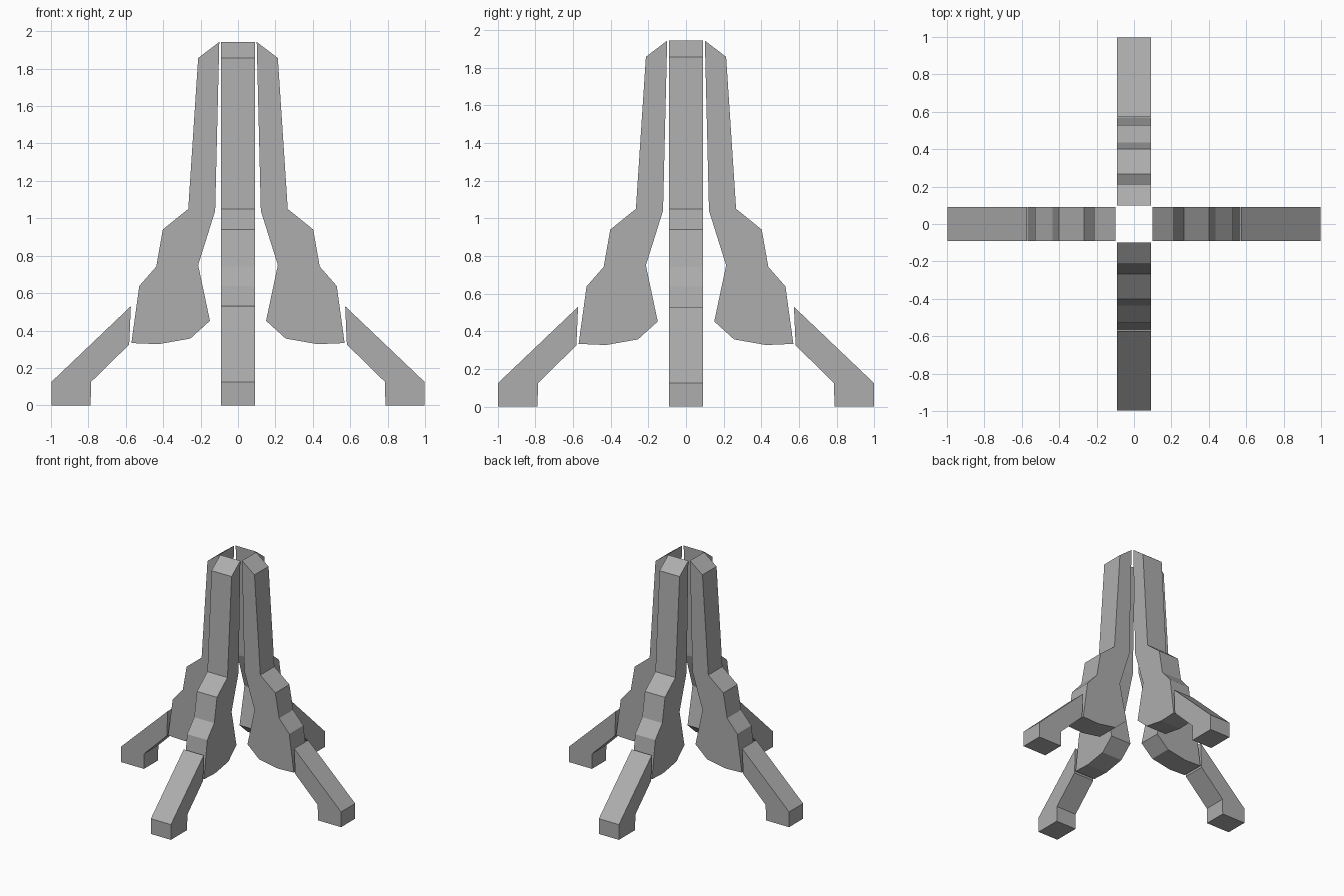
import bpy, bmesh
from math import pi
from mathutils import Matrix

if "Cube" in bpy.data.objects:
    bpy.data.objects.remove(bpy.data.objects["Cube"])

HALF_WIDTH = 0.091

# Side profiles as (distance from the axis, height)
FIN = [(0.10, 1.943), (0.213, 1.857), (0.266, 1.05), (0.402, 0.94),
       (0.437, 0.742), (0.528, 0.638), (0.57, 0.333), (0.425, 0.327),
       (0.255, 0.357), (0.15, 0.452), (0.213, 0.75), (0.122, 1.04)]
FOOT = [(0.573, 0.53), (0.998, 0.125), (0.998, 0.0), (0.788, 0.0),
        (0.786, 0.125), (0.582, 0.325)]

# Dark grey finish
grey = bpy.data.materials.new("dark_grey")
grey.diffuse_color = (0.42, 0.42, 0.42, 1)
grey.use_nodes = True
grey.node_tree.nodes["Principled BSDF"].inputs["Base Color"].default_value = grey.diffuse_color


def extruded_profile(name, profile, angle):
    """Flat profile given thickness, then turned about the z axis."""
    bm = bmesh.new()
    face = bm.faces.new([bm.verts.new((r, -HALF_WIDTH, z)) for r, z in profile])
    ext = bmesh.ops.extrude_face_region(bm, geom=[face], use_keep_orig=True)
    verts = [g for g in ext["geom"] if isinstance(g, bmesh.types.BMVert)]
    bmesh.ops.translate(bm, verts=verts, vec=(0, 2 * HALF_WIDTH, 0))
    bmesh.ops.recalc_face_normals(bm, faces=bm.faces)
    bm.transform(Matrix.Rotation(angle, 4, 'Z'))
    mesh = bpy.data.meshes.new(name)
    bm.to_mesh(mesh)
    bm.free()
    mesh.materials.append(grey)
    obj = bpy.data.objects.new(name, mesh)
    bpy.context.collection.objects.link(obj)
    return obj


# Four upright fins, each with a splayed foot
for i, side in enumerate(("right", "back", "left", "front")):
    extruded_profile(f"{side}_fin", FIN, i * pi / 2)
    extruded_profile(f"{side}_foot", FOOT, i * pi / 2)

Aim of the task:
Leaving all pictures aside, quote each record exactly.

Written reply:
import bpy, bmesh
from math import pi
from mathutils import Matrix

if "Cube" in bpy.data.objects:
    bpy.data.objects.remove(bpy.data.objects["Cube"])

HALF_WIDTH = 0.091

# Side profiles as (distance from the axis, height)
FIN = [(0.10, 1.943), (0.213, 1.857), (0.266, 1.05), (0.402, 0.94),
       (0.437, 0.742), (0.528, 0.638), (0.57, 0.333), (0.425, 0.327),
       (0.255, 0.357), (0.15, 0.452), (0.213, 0.75), (0.122, 1.04)]
FOOT = [(0.573, 0.53), (0.998, 0.125), (0.998, 0.0), (0.788, 0.0),
        (0.786, 0.125), (0.582, 0.325)]

# Dark grey finish
grey = bpy.data.materials.new("dark_grey")
grey.diffuse_color = (0.42, 0.42, 0.42, 1)
grey.use_nodes = True
grey.node_tree.nodes["Principled BSDF"].inputs["Base Color"].default_value = grey.diffuse_color


def extruded_profile(name, profile, angle):
    """Flat profile given thickness, then turned about the z axis."""
    bm = bmesh.new()
    face = bm.faces.new([bm.verts.new((r, -HALF_WIDTH, z)) for r, z in profile])
    ext = bmesh.ops.extrude_face_region(bm, geom=[face], use_keep_orig=True)
    verts = [g for g in ext["geom"] if isinstance(g, bmesh.types.BMVert)]
    bmesh.ops.translate(bm, verts=verts, vec=(0, 2 * HALF_WIDTH, 0))
    bmesh.ops.recalc_face_normals(bm, faces=bm.faces)
    bm.transform(Matrix.Rotation(angle, 4, 'Z'))
    mesh = bpy.data.meshes.new(name)
    bm.to_mesh(mesh)
    bm.free()
    mesh.materials.append(grey)
    obj = bpy.data.objects.new(name, mesh)
    bpy.context.collection.objects.link(obj)
    return obj


# Four upright fins, each with a splayed foot
for i, side in enumerate(("right", "back", "left", "front")):
    extruded_profile(f"{side}_fin", FIN, i * pi / 2)
    extruded_profile(f"{side}_foot", FOOT, i * pi / 2)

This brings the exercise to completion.